>MDF stand for?
MDF = Medium Density Fiberboard. It is basically particle board, but made
with a finer particulate. It tends to be dimensionally stable over time and
it is fairly easy to work with. A lot of commercial enclosed wooden tank
stands are made entirely from MDF sheet.
>Do I need to worry about warpage with the 2X6, 2X4, or
Probably not. 4x4s tend to be stable. If you brace the 2x6 and 2x4 every 2
or 3 feet the way you probably need to support your tank you won't have any
problems.
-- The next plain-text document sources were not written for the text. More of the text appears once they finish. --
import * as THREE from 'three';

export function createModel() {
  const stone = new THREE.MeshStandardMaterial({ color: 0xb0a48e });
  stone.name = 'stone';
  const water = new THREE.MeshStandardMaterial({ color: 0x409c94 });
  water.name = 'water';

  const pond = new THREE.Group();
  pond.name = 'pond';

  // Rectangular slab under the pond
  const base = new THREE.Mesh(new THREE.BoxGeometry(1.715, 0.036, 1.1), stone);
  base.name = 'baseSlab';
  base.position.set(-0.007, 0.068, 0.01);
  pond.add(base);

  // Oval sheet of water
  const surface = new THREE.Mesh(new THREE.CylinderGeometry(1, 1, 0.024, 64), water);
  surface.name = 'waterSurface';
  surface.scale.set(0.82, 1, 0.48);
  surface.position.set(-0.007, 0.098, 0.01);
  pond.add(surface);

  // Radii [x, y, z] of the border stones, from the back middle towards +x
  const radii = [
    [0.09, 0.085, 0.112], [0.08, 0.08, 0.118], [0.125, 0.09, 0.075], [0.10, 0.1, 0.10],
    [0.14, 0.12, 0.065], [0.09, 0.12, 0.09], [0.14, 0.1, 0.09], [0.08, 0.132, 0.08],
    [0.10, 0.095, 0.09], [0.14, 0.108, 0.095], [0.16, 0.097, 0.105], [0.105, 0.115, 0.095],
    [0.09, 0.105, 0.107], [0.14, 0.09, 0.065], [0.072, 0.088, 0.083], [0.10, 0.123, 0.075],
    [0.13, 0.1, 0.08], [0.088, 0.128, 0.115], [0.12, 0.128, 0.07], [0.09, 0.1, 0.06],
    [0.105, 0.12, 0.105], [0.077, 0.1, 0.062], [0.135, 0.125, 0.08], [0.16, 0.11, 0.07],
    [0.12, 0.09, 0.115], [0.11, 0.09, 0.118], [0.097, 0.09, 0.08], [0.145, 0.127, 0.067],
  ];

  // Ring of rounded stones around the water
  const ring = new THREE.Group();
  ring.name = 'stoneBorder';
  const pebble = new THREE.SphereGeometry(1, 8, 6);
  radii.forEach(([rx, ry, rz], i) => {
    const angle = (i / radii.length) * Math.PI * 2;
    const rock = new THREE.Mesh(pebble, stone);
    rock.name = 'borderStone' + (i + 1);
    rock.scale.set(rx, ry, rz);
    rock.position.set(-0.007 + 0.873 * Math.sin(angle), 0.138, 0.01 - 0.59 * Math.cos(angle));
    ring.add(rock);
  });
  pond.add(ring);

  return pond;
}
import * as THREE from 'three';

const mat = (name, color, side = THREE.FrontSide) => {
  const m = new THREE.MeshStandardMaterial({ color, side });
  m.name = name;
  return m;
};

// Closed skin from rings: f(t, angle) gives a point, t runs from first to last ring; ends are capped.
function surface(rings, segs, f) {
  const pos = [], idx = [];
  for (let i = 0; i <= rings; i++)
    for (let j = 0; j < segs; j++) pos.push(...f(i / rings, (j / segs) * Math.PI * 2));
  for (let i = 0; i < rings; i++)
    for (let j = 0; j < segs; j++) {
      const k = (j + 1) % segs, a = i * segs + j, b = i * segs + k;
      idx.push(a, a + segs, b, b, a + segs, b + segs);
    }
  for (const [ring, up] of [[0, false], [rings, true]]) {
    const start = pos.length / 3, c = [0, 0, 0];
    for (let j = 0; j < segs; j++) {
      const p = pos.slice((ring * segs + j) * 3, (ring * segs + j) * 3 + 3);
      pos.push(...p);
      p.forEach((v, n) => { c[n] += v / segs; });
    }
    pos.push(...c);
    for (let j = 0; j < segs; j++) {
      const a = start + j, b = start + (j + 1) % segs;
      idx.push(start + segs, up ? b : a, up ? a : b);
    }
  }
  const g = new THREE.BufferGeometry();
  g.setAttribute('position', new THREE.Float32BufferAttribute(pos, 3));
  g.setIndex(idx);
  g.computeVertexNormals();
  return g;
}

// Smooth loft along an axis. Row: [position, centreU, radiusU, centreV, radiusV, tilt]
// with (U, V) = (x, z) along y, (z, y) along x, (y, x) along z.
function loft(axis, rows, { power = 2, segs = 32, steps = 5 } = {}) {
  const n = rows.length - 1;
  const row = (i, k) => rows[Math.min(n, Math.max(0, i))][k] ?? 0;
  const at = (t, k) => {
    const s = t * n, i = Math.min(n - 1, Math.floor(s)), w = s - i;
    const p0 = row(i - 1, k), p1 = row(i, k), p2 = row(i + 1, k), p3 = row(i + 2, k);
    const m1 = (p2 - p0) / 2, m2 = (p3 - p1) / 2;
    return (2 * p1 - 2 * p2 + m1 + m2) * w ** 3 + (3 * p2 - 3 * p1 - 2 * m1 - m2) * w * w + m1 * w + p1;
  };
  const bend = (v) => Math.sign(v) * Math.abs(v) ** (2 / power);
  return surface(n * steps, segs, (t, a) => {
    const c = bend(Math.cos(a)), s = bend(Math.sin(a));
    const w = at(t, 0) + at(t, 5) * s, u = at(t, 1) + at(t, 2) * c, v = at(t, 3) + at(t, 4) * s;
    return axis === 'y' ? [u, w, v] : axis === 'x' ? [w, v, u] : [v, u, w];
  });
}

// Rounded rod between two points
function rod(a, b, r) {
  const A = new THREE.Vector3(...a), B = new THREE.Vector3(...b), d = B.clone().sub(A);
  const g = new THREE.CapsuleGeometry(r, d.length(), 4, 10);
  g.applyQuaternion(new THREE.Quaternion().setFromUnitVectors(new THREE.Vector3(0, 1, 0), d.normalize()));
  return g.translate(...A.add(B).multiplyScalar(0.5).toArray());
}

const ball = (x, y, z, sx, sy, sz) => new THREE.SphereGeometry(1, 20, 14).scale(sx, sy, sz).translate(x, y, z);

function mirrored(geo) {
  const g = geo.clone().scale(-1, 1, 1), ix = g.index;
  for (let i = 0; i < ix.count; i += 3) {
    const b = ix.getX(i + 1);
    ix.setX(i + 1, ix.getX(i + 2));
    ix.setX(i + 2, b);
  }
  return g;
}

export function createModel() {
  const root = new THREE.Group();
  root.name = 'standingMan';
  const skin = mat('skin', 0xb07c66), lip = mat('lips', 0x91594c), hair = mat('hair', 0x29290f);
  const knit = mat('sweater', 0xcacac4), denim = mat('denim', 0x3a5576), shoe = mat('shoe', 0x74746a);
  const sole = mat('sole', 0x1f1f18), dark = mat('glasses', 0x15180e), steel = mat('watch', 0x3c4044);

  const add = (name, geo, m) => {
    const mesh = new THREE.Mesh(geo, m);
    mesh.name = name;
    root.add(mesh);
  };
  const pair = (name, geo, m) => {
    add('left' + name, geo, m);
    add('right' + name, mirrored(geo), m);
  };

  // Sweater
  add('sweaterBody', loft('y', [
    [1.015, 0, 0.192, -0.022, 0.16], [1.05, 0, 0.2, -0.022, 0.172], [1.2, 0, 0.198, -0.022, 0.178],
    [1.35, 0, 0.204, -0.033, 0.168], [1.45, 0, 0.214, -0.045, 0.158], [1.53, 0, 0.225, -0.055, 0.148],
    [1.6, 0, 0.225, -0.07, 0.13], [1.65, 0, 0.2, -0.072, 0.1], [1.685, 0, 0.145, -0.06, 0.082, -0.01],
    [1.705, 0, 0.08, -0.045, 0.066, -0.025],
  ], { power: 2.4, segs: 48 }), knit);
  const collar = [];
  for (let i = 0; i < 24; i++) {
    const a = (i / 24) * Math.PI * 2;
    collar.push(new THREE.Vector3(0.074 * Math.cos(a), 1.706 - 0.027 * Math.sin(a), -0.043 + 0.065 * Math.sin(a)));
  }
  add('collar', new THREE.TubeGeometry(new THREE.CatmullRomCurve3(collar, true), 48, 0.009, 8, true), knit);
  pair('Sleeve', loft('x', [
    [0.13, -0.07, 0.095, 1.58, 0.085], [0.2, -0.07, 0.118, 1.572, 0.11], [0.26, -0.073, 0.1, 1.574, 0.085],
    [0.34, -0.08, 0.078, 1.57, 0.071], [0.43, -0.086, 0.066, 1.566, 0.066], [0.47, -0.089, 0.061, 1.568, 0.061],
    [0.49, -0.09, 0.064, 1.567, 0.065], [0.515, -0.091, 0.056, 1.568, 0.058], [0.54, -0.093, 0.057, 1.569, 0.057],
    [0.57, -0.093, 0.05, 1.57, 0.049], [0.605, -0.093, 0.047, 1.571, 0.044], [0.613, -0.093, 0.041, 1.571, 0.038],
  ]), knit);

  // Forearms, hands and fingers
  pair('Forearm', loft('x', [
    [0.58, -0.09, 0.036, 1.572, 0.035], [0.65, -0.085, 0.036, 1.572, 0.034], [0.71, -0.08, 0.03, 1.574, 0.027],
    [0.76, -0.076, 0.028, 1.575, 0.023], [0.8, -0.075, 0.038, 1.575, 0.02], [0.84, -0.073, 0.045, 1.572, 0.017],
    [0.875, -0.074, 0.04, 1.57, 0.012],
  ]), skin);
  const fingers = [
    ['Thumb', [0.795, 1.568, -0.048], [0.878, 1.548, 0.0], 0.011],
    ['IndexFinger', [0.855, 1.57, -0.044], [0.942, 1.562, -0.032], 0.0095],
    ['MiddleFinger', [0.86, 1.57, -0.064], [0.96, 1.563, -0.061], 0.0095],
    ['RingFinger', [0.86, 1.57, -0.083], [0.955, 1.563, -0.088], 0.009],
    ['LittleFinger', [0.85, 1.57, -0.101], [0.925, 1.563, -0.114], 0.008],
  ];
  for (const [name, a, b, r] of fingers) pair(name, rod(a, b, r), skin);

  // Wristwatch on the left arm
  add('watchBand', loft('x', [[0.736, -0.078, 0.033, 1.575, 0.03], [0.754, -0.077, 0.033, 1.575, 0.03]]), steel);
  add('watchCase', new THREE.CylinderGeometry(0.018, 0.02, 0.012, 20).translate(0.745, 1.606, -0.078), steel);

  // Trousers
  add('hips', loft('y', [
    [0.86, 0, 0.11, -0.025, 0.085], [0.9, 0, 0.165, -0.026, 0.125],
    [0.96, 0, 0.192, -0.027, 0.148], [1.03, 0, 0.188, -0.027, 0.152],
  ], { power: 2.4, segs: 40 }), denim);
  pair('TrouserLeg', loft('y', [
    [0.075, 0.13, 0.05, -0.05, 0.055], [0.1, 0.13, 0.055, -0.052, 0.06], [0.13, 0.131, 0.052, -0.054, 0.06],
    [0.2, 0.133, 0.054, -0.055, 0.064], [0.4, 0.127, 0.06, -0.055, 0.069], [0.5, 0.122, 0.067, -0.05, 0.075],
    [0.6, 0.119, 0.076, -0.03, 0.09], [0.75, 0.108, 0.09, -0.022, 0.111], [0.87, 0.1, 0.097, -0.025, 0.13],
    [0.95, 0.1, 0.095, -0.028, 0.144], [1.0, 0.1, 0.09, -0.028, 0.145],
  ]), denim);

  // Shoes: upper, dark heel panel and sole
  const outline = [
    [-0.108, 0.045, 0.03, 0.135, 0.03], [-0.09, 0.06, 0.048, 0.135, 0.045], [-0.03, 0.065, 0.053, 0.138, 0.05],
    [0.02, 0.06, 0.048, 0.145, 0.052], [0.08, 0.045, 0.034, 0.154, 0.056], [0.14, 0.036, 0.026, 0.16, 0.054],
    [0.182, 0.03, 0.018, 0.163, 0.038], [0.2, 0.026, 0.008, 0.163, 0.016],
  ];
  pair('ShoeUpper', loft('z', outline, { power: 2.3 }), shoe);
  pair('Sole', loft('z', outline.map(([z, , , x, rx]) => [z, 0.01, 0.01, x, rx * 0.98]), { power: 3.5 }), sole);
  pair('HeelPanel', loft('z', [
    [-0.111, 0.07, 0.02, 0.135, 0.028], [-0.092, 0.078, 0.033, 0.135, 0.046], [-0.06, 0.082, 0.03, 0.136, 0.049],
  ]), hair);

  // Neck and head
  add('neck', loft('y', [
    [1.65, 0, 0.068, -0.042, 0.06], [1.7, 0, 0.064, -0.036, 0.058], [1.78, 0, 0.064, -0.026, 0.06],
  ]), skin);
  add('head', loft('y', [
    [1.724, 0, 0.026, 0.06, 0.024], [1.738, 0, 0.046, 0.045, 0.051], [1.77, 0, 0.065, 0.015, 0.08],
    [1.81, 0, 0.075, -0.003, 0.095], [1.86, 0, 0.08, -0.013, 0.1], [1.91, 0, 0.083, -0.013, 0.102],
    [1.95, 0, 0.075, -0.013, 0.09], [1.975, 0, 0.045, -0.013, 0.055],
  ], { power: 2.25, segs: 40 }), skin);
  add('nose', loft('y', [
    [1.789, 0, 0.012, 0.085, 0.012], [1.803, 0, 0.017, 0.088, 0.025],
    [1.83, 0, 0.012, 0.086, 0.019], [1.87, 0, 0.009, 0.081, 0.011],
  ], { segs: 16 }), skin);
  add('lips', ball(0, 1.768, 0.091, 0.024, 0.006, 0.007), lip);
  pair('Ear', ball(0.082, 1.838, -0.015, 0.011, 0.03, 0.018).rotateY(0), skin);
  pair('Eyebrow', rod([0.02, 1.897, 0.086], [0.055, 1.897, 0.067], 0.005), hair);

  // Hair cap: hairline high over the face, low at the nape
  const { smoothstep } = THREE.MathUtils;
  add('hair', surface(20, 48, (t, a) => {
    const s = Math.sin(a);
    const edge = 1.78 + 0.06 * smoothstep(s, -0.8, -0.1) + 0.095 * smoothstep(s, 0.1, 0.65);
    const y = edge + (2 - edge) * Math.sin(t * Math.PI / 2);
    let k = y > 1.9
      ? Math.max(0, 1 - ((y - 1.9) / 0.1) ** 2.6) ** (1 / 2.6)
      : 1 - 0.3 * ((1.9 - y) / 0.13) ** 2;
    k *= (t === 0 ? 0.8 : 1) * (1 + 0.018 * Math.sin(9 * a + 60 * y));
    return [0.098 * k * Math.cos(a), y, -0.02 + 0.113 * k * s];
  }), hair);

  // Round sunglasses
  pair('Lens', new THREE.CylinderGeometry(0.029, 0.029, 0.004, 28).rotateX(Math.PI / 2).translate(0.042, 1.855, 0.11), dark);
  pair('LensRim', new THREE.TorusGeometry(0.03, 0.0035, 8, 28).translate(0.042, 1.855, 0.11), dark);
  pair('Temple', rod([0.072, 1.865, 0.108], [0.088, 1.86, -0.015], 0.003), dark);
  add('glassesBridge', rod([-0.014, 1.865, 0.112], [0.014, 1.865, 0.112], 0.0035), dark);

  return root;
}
Just make sure to select good boards to start with.
>YES! I was thinking the same thing and I alluded to
>it in the beginning of the email that I am writing.
>How many center braces would you recommend I put in?
>(assuming the tank is 2.5' wide) and how much spacing
>in between the braces?
My stand uses braces on 2 foot centers. This is mainly because that's where
All Glass has braces in their tank's plastic framing. One brace in the
center would probably have been fine. You probably need a brace every 3' or
so if you intend the 1.5" wide beams to line up well with the edge of the
tank all the way, maybe 2' to be on the safe side. I like to over build a
bit and not have to worry about bad things happening in the future.
>where? can you give me some suggestions?
For an 8' wide tank you have 2' more length than I do, so you'd want one
more brace than I used if you follow my design. That means 3 braces in the
middle of the top spaces every 2 feet. For such a long span I'd definitely
put one center vertical support on the front and the back too. So many
commercial stands -- especially the lightweight metal ones -- have
insufficient bracing along the longest spans and I see them supporting
tanks only on the extreme left and right edges which is asking for trouble.
>I really wish I knew what this MDF stuff was! ;-] And
>speaking of sealing, warpage, and water; Did you stain
>your wood? Are there stains that are water
>"resistant" (or "proof") What about paint (I would
>use paint if it could keep the moisture out better
>than a stain). Also, is lamination a practical
>choice? (like the kitchen counter-top kind) If
I used a polyurethane sealer. A few coats of that and you will essentially
be encapsulating your stand in plastic. Paint *everything*. I'd probably
paint the wood and then assemble everything to allow the possibility of
dismantling the bolts in the future, but otherwise paint everything. I
wouldn't bother with laminates since you probably won't be able to seal
them around the edges and you'll end up trapping water inside the structure
which is even worse than no protection at all.
>using to give a boost to my foot print area). Simply
>because I will be sticking my hands in and out of the
>tank constantly (don't we all!) and even if you
>couldn't destroy your stand Bill, H2O can do it
If you paint everything with the polyurethane and then put a laminate on
you should be fine. You could stain the wood and then apply the
polyurethane (although the polyurethanes I've seen all tint things a bit
yellow so keep that in mind) and maybe make the stand look nice enough you
wouldn't need the laminate. If you really want to be water proof there is a
company called Fibergrate that makes fiberglass structural extrusions for
use in marinas and water treatment plants. Strong and completely rust free!
Very expensive though. I would have spent some $800 to build my stand that way.
>then I might have to install the lights in between the
>braces. For that, I could put in a couple of 2X2
If you use PCF lighting you can fit enough light in a small enough space
that you have a lot of options for concealed lighting.
>since you mentioned that you did your project in a
>basement as well, how did you take care of the high
>humidity that the tank causes? I mean basements are
>humid enough as it is! Obviously, I will have to try
I haven't done anything but I really should. I don't have everything fully
finished yet though so I guess that's my excuse ;-) I did see a heat
exchanger system that can exhaust the humid air and conserve the heat which
is good for us in the frozen north (34°F outside right now here, no more
summer for us).
>"circulation" system which would basically consist of
>two computer fans, two DC power supplies, and some PCV
>pipes like so:
You could use AC fans and leave out the power supplies if you want.
UNIX Systems Administrator